    Q: What do you do with your free time? 
    A: I love my free time when I can capture it! I read, walk, Zumba, go to the theater, see live music, play with my dog, dabble in art, kayak on the lake, volunteer, travel to our Charleston home, and mostly just spend quiet time with friends and family. As an empty nester with two great adult children, I’m re-learning what free time is and its value. I love to be busy, but I’m learning that a good life is best enjoyed in the quiet spaces between the noise of distractions and to-do list items.

  • 28 Black Women In Communications Making History Now

    In Diversity, News & Publications on
    February is Black History Month and ColorComm Corporation, the nation’s leading women’s platform addressing diversity & inclusion across the communications, marketing, advertising, and media industries, announced its annual the ColorComm28 list, which features 28 Black women in communications, marketing, media and diversity and inclusion, who are making history now.

    Some of those featured on the list this year include Kim Godwin, President of ABC News; Marva Smalls,Global Head of Inclusion at Paramount; Jemele Hill, journalist and author; Elaine Welteroth media personality and Washington Post columnist; Remi Kent, CMO of Progressive; Sadé Muhammad, CMO of Time and Eden Bridgeman Sklenar, Chairwoman and CEO of EBONY Media Group.

    In its third year, the ColorComm28 recognizes the leadership of executive black women in communications at some of the most respected companies in America and the behind-the-scenes work they’ve led to transform communities. Many of these women are the first Black woman to hold their position or have spent the last year doing groundbreaking work at their companies.

    “We are proud to celebrate the leadership and applaud the achievements of the women on The ColorComm28,” said Lauren Wesley Wilson, Founder and CEO, ColorComm, Inc. “The women on the list do the daily work to help strengthen the voices of those who are often underrepresented in the overall business and political discourse,” said Wesley Wilson.

    The ColorComm28 shares the 28 stories of executive Black women in communications and their contributions to the industry, during the 28 days of February, in honor of Black History Month.

    The ColorComm28 list will be celebrated with a private invite-only event held on the 28th day of February.

  • Surviving the Age of AI Writing 

    In News & Publications on

    By Ken Scudder

    As we enter the age of AI, many people are wondering how this new technology will affect the way we write. Will AI be able to replace writers, or will it simply provide them with new tools to enhance their work?

    One of the biggest fears surrounding AI and writing is the possibility that AI will be able to produce high-quality content more efficiently than human writers. This is a valid concern, as AI has already shown itself to be capable of generating coherent text, and it is only a matter of time before it becomes more advanced in this regard.

    However, it is important to remember that AI is not capable of the same level of creativity and emotional depth that human writers are. While AI may be able to produce content that is technically well-written, it will likely lack the unique perspective and personal touch that sets human writing apart.

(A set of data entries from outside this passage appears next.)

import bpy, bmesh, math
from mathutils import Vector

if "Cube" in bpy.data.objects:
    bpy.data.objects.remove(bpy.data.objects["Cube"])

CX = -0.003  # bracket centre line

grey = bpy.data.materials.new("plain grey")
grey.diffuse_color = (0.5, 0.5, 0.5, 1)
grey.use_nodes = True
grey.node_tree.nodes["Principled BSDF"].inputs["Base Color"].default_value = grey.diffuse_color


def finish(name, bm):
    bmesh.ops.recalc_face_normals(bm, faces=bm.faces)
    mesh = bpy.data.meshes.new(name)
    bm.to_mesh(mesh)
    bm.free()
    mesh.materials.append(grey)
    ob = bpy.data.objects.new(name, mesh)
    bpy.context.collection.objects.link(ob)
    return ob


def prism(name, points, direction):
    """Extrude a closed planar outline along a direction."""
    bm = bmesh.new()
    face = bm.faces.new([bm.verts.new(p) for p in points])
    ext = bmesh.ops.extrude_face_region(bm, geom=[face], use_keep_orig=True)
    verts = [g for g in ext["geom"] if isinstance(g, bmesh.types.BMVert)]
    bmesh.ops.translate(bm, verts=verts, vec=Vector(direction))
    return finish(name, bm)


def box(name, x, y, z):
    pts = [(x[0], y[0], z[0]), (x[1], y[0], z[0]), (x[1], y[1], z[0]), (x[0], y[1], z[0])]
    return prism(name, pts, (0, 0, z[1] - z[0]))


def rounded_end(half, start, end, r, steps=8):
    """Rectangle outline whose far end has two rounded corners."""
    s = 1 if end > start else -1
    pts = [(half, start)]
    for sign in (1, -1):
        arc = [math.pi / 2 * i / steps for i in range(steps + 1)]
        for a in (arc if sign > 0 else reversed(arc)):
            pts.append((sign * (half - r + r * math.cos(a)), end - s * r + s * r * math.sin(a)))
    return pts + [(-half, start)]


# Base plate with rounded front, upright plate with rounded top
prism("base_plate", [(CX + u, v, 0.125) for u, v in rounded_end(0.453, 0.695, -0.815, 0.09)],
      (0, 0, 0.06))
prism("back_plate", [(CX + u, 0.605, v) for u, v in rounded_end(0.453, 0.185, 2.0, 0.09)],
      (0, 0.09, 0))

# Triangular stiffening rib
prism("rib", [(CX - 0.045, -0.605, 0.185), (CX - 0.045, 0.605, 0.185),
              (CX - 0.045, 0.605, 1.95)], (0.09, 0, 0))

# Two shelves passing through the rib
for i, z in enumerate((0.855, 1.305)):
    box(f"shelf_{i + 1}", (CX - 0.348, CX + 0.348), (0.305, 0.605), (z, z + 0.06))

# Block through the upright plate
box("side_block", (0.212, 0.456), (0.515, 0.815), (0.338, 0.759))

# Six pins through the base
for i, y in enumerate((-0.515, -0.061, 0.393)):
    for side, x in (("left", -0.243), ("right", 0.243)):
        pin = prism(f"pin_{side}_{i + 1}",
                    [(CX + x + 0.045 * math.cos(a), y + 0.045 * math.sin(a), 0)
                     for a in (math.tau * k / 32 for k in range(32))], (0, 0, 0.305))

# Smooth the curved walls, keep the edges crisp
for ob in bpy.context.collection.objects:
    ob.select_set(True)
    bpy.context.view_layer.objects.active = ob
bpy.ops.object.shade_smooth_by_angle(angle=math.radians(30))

    In fact, many experts believe that AI will actually serve to augment the work of human writers, rather than replace them. By providing writers with tools to automate certain tasks, such as research and data analysis, AI will free up more time for writers to focus on the creative aspects of their work.